■ **ASSIGNMENT**
Exact copies are required of the lines from the line containing "tracks += track((-0.588, -0.497), (0.86, -0.497))" through the final line of the listing, both included, and of no other lines.

Top of ENTRIES PROVIDED

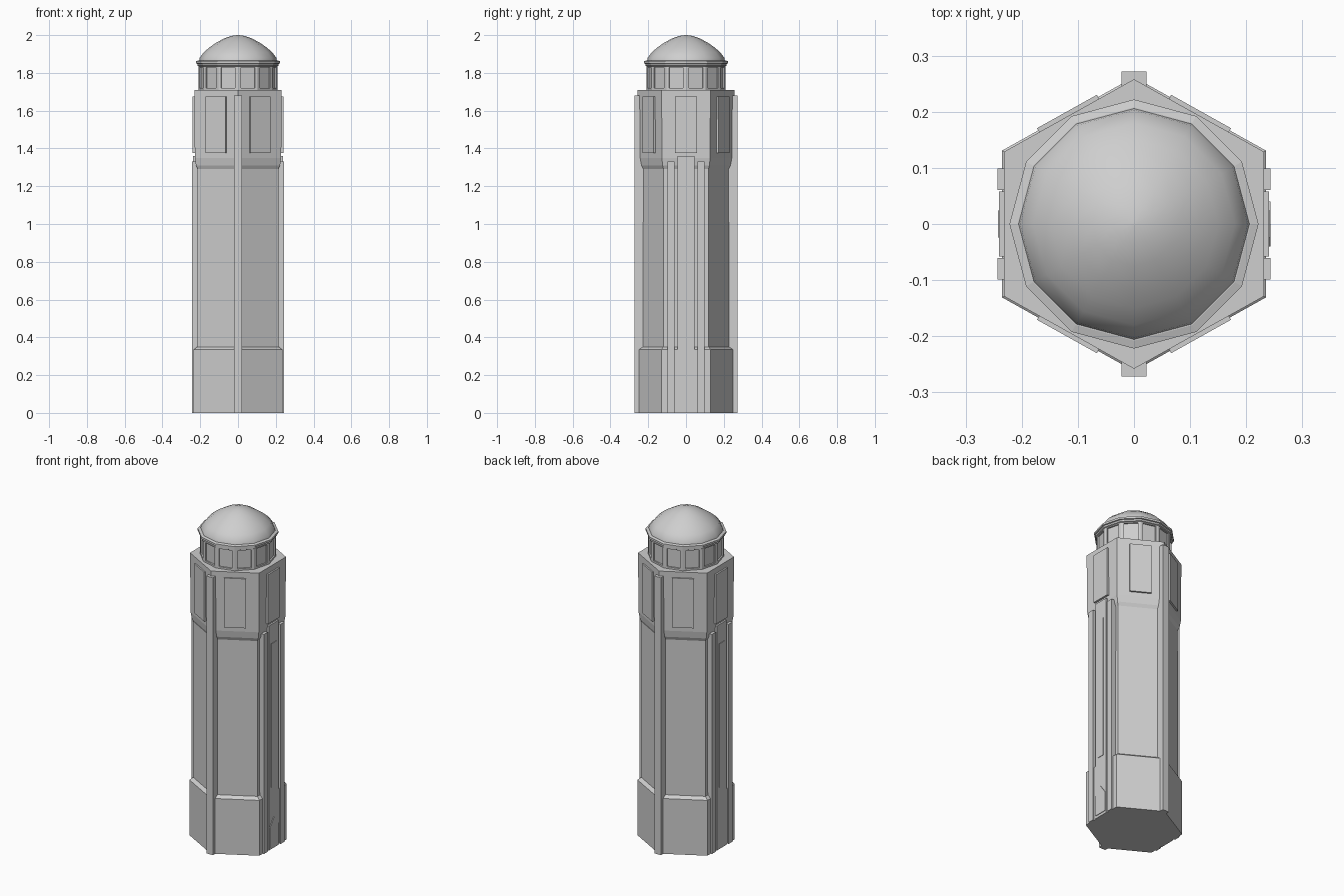
import bpy, bmesh, math
from mathutils import Matrix

if "Cube" in bpy.data.objects:
    bpy.data.objects.remove(bpy.data.objects["Cube"])

stone = bpy.data.materials.new("pale_grey_stone")
stone.diffuse_color = (0.62, 0.62, 0.62, 1)
stone.use_nodes = True
stone.node_tree.nodes["Principled BSDF"].inputs["Base Color"].default_value = stone.diffuse_color
SX = 1.035  # the hexagon is slightly wider than regular along x


def finish(name, bm):
    bmesh.ops.recalc_face_normals(bm, faces=bm.faces)
    me = bpy.data.meshes.new(name)
    bm.to_mesh(me)
    bm.free()
    me.materials.append(stone)
    ob = bpy.data.objects.new(name, me)
    bpy.context.collection.objects.link(ob)
    return ob


def loft(bm, sides, profile, sx=1.0):
    """Stack rings of (radius, z); a corner points along +-y."""
    rings = []
    for r, z in profile:
        rings.append([bm.verts.new((sx * r * math.sin(2 * math.pi * i / sides),
                                    r * math.cos(2 * math.pi * i / sides), z))
                      for i in range(sides)])
    walls = []
    for a, b in zip(rings, rings[1:]):
        for i in range(sides):
            j = (i + 1) % sides
            walls.append(bm.faces.new((a[i], a[j], b[j], b[i])))
    bm.faces.new(rings[0])
    bm.faces.new(rings[-1])
    return walls


def extrude_plate(name, outline, x0, x1, angle=0.0):
    """Outline in (y, z), extruded from x0 to x1 and turned about z."""
    bm = bmesh.new()
    back = [bm.verts.new((x0, y, z)) for y, z in outline]
    front = [bm.verts.new((x1, y, z)) for y, z in outline]
    n = len(outline)
    bm.faces.new(back)
    bm.faces.new(front)
    for i in range(n):
        j = (i + 1) % n
        bm.faces.new((back[i], back[j], front[j], front[i]))
    bm.transform(Matrix.Rotation(angle, 4, 'Z'))
    return finish(name, bm)


def rect(y0, y1, z0, z1):
    return [(y0, z0), (y1, z0), (y1, z1), (y0, z1)]


# hexagonal tower body: base, ledge, shaft, flare and upper block
bm = bmesh.new()
loft(bm, 6, [(0.262, 0), (0.262, 0.335), (0.24, 0.35), (0.238, 1.29),
             (0.248, 1.31), (0.255, 1.35), (0.258, 1.71)], SX)
finish("tower_body", bm)

# upper block panels, one on each of the six faces
for side in (0, math.pi):
    extrude_plate("side_upper_panel", rect(-0.058, 0.058, 1.376, 1.675),
                  0.2, 0.241, side)
diag = math.atan2(0.2312, 0.129)
dist = 0.258 * math.sin(diag)
for a in (diag, math.pi - diag, -diag, math.pi + diag):
    # shift along the wall so the panel sits on the wall's middle
    mid = -0.1156 * math.sin(a) + math.copysign(0.1935, math.sin(a)) * math.cos(a)
    if math.cos(a) < 0:
        mid = 0.1156 * math.sin(a) + math.copysign(0.1935, math.sin(a)) * math.cos(a)
    extrude_plate("diagonal_upper_panel", rect(mid - 0.061, mid + 0.061, 1.376, 1.675),
                  dist - 0.03, dist + 0.008, a)

# corner pilasters at front and back
for a in (math.pi / 2, -math.pi / 2):
    extrude_plate("corner_pilaster", rect(-0.022, 0.022, 0, 1.68), 0.2, 0.272, a)

# stepped pilasters, centre strip and slit window on both x sides
for a in (0, math.pi):
    for s in (-1, 1):
        extrude_plate("side_pilaster", rect(s * 0.08 - 0.019, s * 0.08 + 0.019, 0, 1.33),
                      0.18, 0.243, a)
    extrude_plate("centre_strip", rect(-0.046, 0.046, 0, 1.36), 0.18, 0.239, a)
    extrude_plate("slit_window", rect(-0.024, 0.024, 0.375, 1.245), 0.235, 0.242, a)

# pointed door on the right side
extrude_plate("door", [(-0.04, 0.015), (0.04, 0.015), (0.04, 0.135),
                       (0, 0.19), (-0.04, 0.135)], 0.235, 0.243)

# twelve-sided lantern with recessed windows
bm = bmesh.new()
walls = loft(bm, 12, [(0.209, 1.705), (0.209, 1.845)])
bmesh.ops.recalc_face_normals(bm, faces=bm.faces)
bmesh.ops.inset_individual(bm, faces=walls, thickness=0.022, depth=0)
bmesh.ops.inset_individual(bm, faces=walls, thickness=0.0005, depth=-0.008)
finish("lantern", bm)

# cornice under the dome
bm = bmesh.new()
loft(bm, 12, [(0.209, 1.835), (0.215, 1.838), (0.215, 1.848), (0.222, 1.85),
              (0.222, 1.862), (0.208, 1.866)])
finish("cornice", bm)

# bell-shaped dome
bm = bmesh.new()
loft(bm, 12, [(0.207, 1.86), (0.203, 1.88), (0.18, 1.91), (0.15, 1.936),
              (0.115, 1.96), (0.075, 1.982), (0.035, 1.996), (0.004, 2.0)])
dome = finish("dome", bm)
bpy.context.view_layer.objects.active = dome
dome.select_set(True)
bpy.ops.object.shade_smooth_by_angle(angle=math.radians(40))
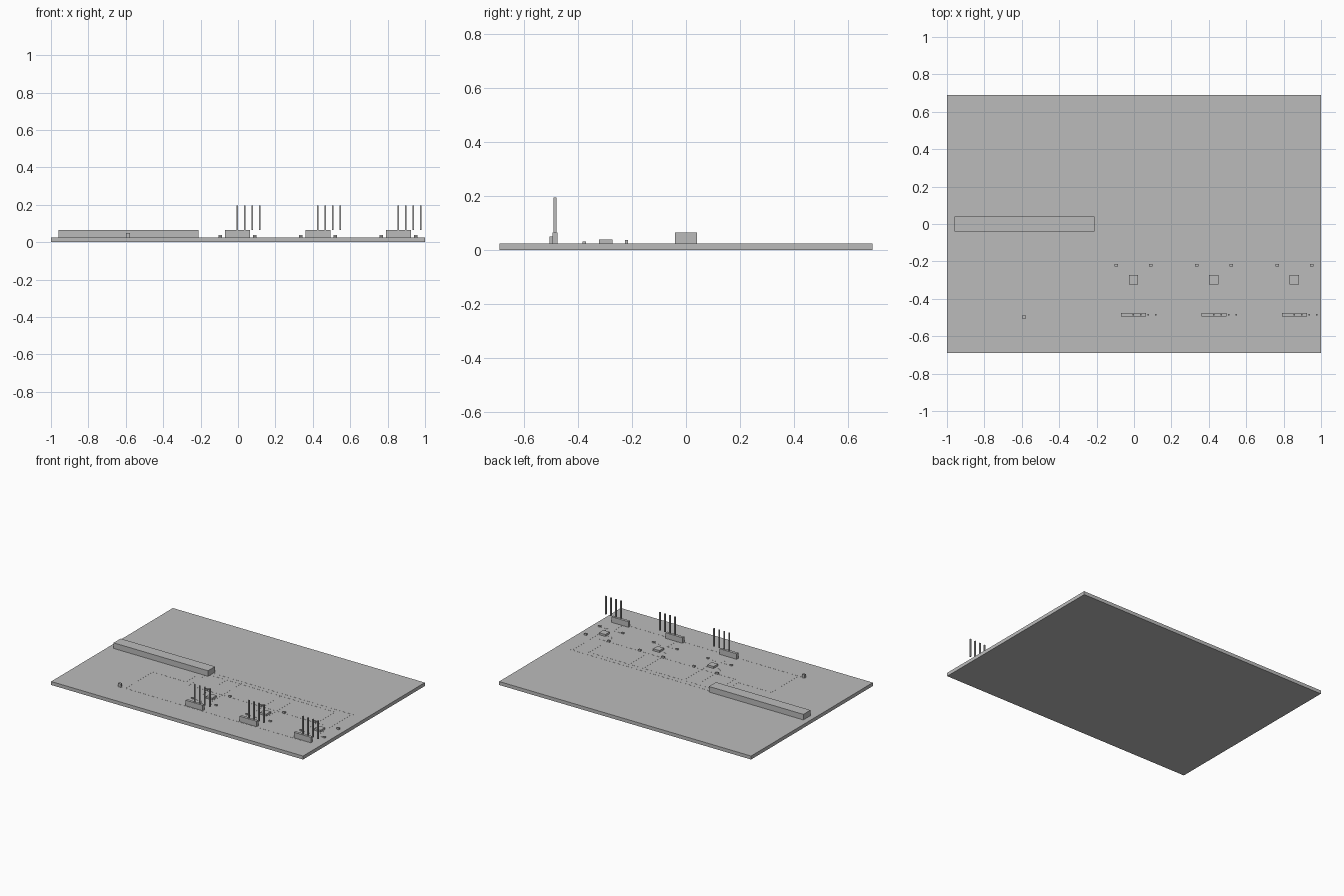
import bpy
import bmesh
from mathutils import Matrix, Vector

cube = bpy.data.objects.get("Cube")
if cube:
    bpy.data.objects.remove(cube, do_unlink=True)

grey = bpy.data.materials.new("plain_grey")
grey.use_nodes = True
grey.diffuse_color = (0.5, 0.5, 0.5, 1)
grey.node_tree.nodes["Principled BSDF"].inputs["Base Color"].default_value = grey.diffuse_color

TOP = 0.025      # upper surface of the board
PITCH = 0.43     # spacing of the repeated modules


def boxes(name, spans):
    """One object made of boxes, each given by its low and high corner."""
    bm = bmesh.new()
    for low, high in spans:
        low, high = Vector(low), Vector(high)
        place = Matrix.Translation((low + high) / 2) @ Matrix.Diagonal((*(high - low), 1))
        bmesh.ops.create_cube(bm, size=1, matrix=place)
    mesh = bpy.data.meshes.new(name)
    bm.to_mesh(mesh)
    bm.free()
    mesh.materials.append(grey)
    obj = bpy.data.objects.new(name, mesh)
    bpy.context.collection.objects.link(obj)
    return obj


def block(x, y, width, depth, bottom, top):
    return ((x - width / 2, y - depth / 2, bottom), (x + width / 2, y + depth / 2, top))


def track(*points, width=0.006):
    """Flat right-angled track through the given points."""
    half = width / 2
    spans = []
    for (ax, ay), (bx, by) in zip(points, points[1:]):
        spans.append(((min(ax, bx) - half, min(ay, by) - half, TOP - 0.001),
                      (max(ax, bx) + half, max(ay, by) + half, TOP + 0.0006)))
    return spans


# Board, long connector and small corner component
boxes("board", [((-1, -0.69, 0), (1, 0.69, TOP))])
boxes("long_connector", [((-0.96, -0.04, TOP), (-0.21, 0.04, 0.065))])
boxes("small_component", [block(-0.588, -0.497, 0.022, 0.016, TOP, 0.05)])

# Tracks leaving the long connector
tracks = track((-0.21, 0.02), (0.9, 0.02))
tracks += track((-0.21, -0.015), (0.78, -0.015))
tracks += track((-0.28, -0.04), (-0.28, -0.19), (-0.545, -0.19), (-0.545, -0.497))
tracks += track((-0.235, -0.04), (-0.235, -0.22), (0.86, -0.22))
tracks += track((-0.588, -0.497), (0.86, -0.497))

# Three modules: header, raised pins, chip and four pads
for i in range(3):
    x = i * PITCH
    label = f"_{i + 1}"
    boxes("header" + label, [((x - 0.07, -0.495, TOP), (x + 0.065, -0.475, 0.065))])
    boxes("pins" + label, [block(x - 0.004 + 0.04 * n, -0.485, 0.008, 0.01, 0.065, 0.195)
                           for n in range(4)])
    boxes("chip" + label, [block(x - 0.003, -0.298, 0.05, 0.05, TOP, 0.039)])
    boxes("pads" + label, [block(x + dx, y, 0.018, 0.012, TOP, top)
                           for dx in (-0.095, 0.09)
                           for y, top in ((-0.22, 0.037), (-0.377, 0.033))])
    tracks += track((x - 0.08, -0.015), (x - 0.08, -0.29), (x, -0.29))
    tracks += track((x + 0.03, 0.02), (x + 0.03, -0.377), (x + 0.09, -0.377))
    tracks += track((x - 0.095, -0.377), (x - 0.02, -0.377), (x - 0.02, -0.48))

boxes("tracks", tracks)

Bottom of ENTRIES PROVIDED

■ **RESPONSE**
tracks += track((-0.588, -0.497), (0.86, -0.497))

# Three modules: header, raised pins, chip and four pads
for i in range(3):
    x = i * PITCH
    label = f"_{i + 1}"
    boxes("header" + label, [((x - 0.07, -0.495, TOP), (x + 0.065, -0.475, 0.065))])
    boxes("pins" + label, [block(x - 0.004 + 0.04 * n, -0.485, 0.008, 0.01, 0.065, 0.195)
                           for n in range(4)])
    boxes("chip" + label, [block(x - 0.003, -0.298, 0.05, 0.05, TOP, 0.039)])
    boxes("pads" + label, [block(x + dx, y, 0.018, 0.012, TOP, top)
                           for dx in (-0.095, 0.09)
                           for y, top in ((-0.22, 0.037), (-0.377, 0.033))])
    tracks += track((x - 0.08, -0.015), (x - 0.08, -0.29), (x, -0.29))
    tracks += track((x + 0.03, 0.02), (x + 0.03, -0.377), (x + 0.09, -0.377))
    tracks += track((x - 0.095, -0.377), (x - 0.02, -0.377), (x - 0.02, -0.48))

boxes("tracks", tracks)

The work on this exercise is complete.